In suggesting that she worshiped what she did not know, Jesus was saying that by lacking the words of the prophets, she was worshiping God with only part of the story; she wasn’t yet fully appreciating, honoring, or devoting herself to the God who had promised salvation to them all, salvation that would come from the Jews. (Perhaps that tiny comment was a foreshadowing hint from the Jewish Jesus about the further revelation he was about to make to her.)
She responded that she had, in fact, heard that a Messiah was coming—to which Jesus responded, “I am he, the one who is speaking to you.” Jesus hadn’t even explicitly divulged his identity to his disciples yet, but here he was defying all expectations and conventions, and sharing this profound mystery with a Samaritan woman—scandalous! But that’s just how God operates—even scandal is not a deterrent; consider how scandalous and offensive it is to think that our life should be modeled on a crucified person. Especially when we have so many more, so many easier, ways to live our lives.
We are among those whom Jesus declared must, if we are to worship God, we must worship in spirit and in truth. But what does that mean, practically speaking?
Well, for starters, if we’re worshiping in spirit, then our lives should reflect and bear “Fruits of the Spirit”. Does our demonstration of devotion to God produce love instead of hatred, fear, or judgment of the other? Does it result in joy instead of sorrow? Peace instead of anxiety? Patience instead of impatience? Kindness instead of cruelty? Generosity instead of selfishness? Faithfulness instead of deceit? Gentleness instead of harshness? Self-control instead of recklessness? If yes, then we are worshiping in Spirit.

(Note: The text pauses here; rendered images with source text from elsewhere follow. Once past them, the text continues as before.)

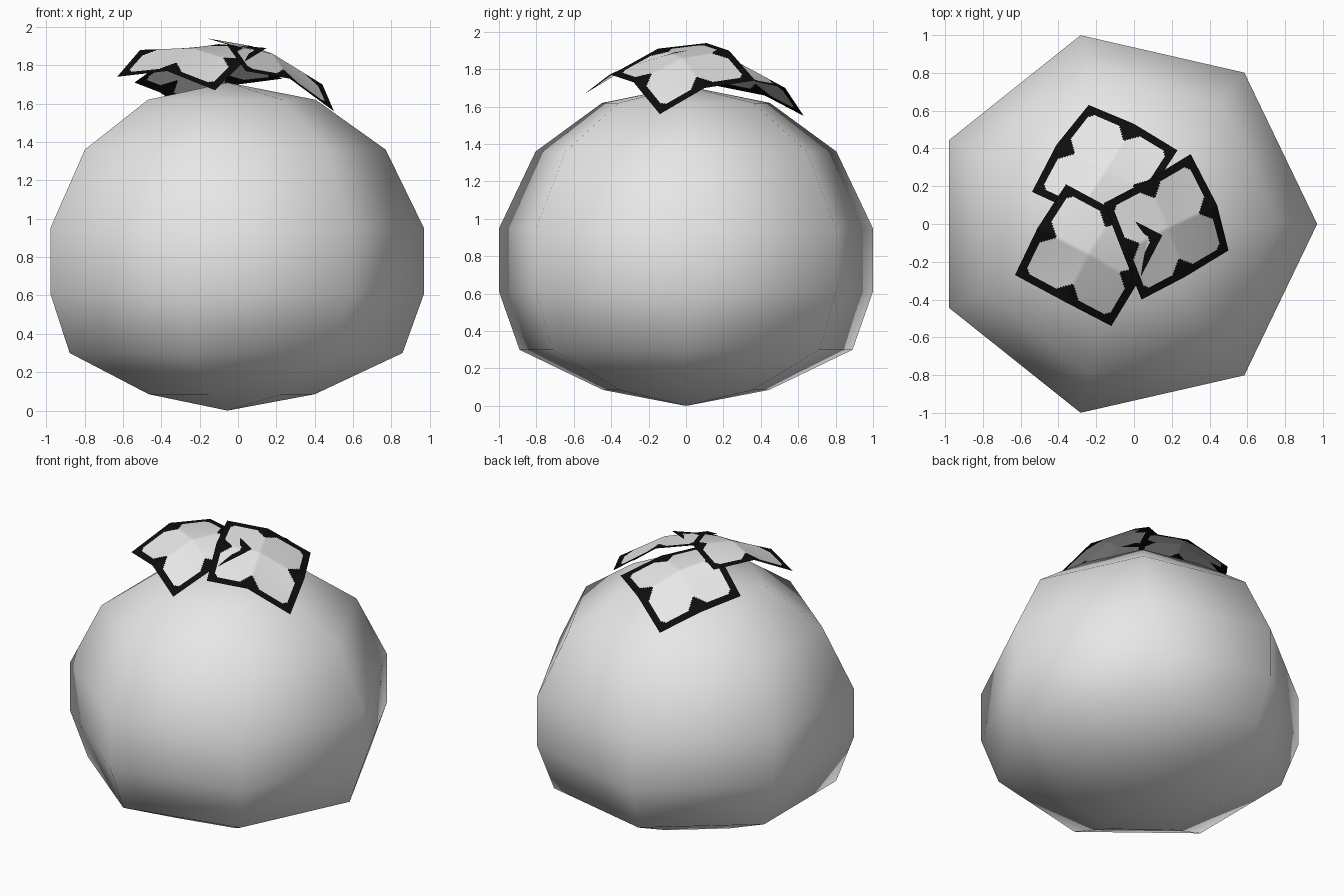
import bpy, bmesh, math
from mathutils import Vector

cube = bpy.data.objects.get("Cube")
if cube:
    bpy.data.objects.remove(cube)


def material(name, value):
    m = bpy.data.materials.new(name)
    m.use_nodes = True
    colour = (value, value, value, 1)
    m.diffuse_color = colour
    m.node_tree.nodes["Principled BSDF"].inputs["Base Color"].default_value = colour
    return m


pale = material("pale grey", 0.8)
black = material("ink black", 0.004)


def finish(bm, name, mats):
    mesh = bpy.data.meshes.new(name)
    for f in bm.faces:
        f.smooth = True
    bm.to_mesh(mesh)
    bm.free()
    for m in mats:
        mesh.materials.append(m)
    obj = bpy.data.objects.new(name, mesh)
    bpy.context.collection.objects.link(obj)
    return obj


# Round body: a seven-sided lathe of a short profile
CENTRE_X, SIDES = -0.055, 7
profile = [(0, 0), (0.455, 0.085), (0.913, 0.30), (1.025, 0.61),
           (1.025, 0.95), (0.825, 1.36), (0.46, 1.62), (0, 1.71)]
bm = bmesh.new()
verts = [bm.verts.new((r, 0, z)) for r, z in profile]
edges = [bm.edges.new(pair) for pair in zip(verts, verts[1:])]
bmesh.ops.spin(bm, geom=verts + edges, cent=(0, 0, 0), axis=(0, 0, 1),
               angle=math.tau, steps=SIDES, use_duplicate=False)
bmesh.ops.remove_doubles(bm, verts=bm.verts, dist=0.001)
bmesh.ops.recalc_face_normals(bm, faces=bm.faces)
bmesh.ops.translate(bm, verts=bm.verts, vec=(CENTRE_X, 0, 0))
finish(bm, "round_body", [pale])


# Leaves: bent square sheets, each given by a three by three control net
def bend(net, u, v):
    i, j = min(int(u + 1), 1), min(int(v + 1), 1)
    s, t = u + 1 - i, v + 1 - j
    low = net[j][i].lerp(net[j][i + 1], s)
    high = net[j + 1][i].lerp(net[j + 1][i + 1], s)
    return low.lerp(high, t)


def is_border(u, v):
    a, b = abs(u), abs(v)
    spike = 0.27 * max(0, 1 - min(a, b) / 0.35) ** 2
    return 1 - max(a, b) < 0.13 + spike or a + b > 1.62


def leaf(name, rows):
    net = [[Vector(p) for p in row] for row in rows]
    bm = bmesh.new()
    bmesh.ops.create_grid(bm, x_segments=56, y_segments=56, size=1)
    for f in bm.faces:
        c = f.calc_center_median()
        f.material_index = int(is_border(c.x, c.y))
    for v in bm.verts:
        v.co = bend(net, max(-1, min(1, v.co.x)), max(-1, min(1, v.co.y)))
    bm.normal_update()
    if sum(f.normal.z for f in bm.faces) < 0:
        bmesh.ops.reverse_faces(bm, faces=bm.faces)
    finish(bm, name, [pale, black])


leaf("back_leaf", [
    [(-0.07, -0.07, 1.84), (-0.30, 0.06, 1.88), (-0.54, 0.17, 1.71)],
    [(0.08, 0.16, 1.82), (-0.15, 0.29, 1.83), (-0.41, 0.42, 1.66)],
    [(0.23, 0.39, 1.73), (0.0, 0.53, 1.70), (-0.24, 0.63, 1.55)]])
leaf("left_leaf", [
    [(-0.16, 0.11, 1.94), (-0.06, -0.15, 1.91), (0.04, -0.40, 1.77)],
    [(0.07, 0.23, 1.90), (0.18, -0.02, 1.86), (0.27, -0.28, 1.73)],
    [(0.30, 0.37, 1.74), (0.44, 0.10, 1.70), (0.50, -0.14, 1.56)]])
leaf("right_leaf", [
    [(0.15, -0.06, 1.89), (-0.10, 0.07, 1.91), (-0.36, 0.21, 1.86)],
    [(0.02, -0.31, 1.81), (-0.24, -0.16, 1.89), (-0.51, -0.02, 1.88)],
    [(-0.12, -0.54, 1.67), (-0.37, -0.41, 1.77), (-0.63, -0.27, 1.74)]])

Across the next seven weeks, we’re going to be exploring and practicing what it means to worship in truth, as we look at various passages of scripture. As we make a joyful noise unto the Lord as we talk together about our personal experiences. As we come into God’s presence with singing, and enter this place with thanksgiving and praise. You’ll find some questions on the Takeaway insert in your bulletin—these are for you to think about across the coming week, and come prepared to discuss with each other as we focus our attention on God in worship next Sunday.
As we continue to practice our worship, as we undertake the liturgical work of devoting our everything to the only Power truly worth serving, may our eyes and ears and hearts be opened, to recognize how the Holy Habit of Worship transforms our personal life, and the world God has entrusted us to serve. Amen.
 Matthew 4:8-10.
 John 4:19-24.
 Galatians 5:22-23.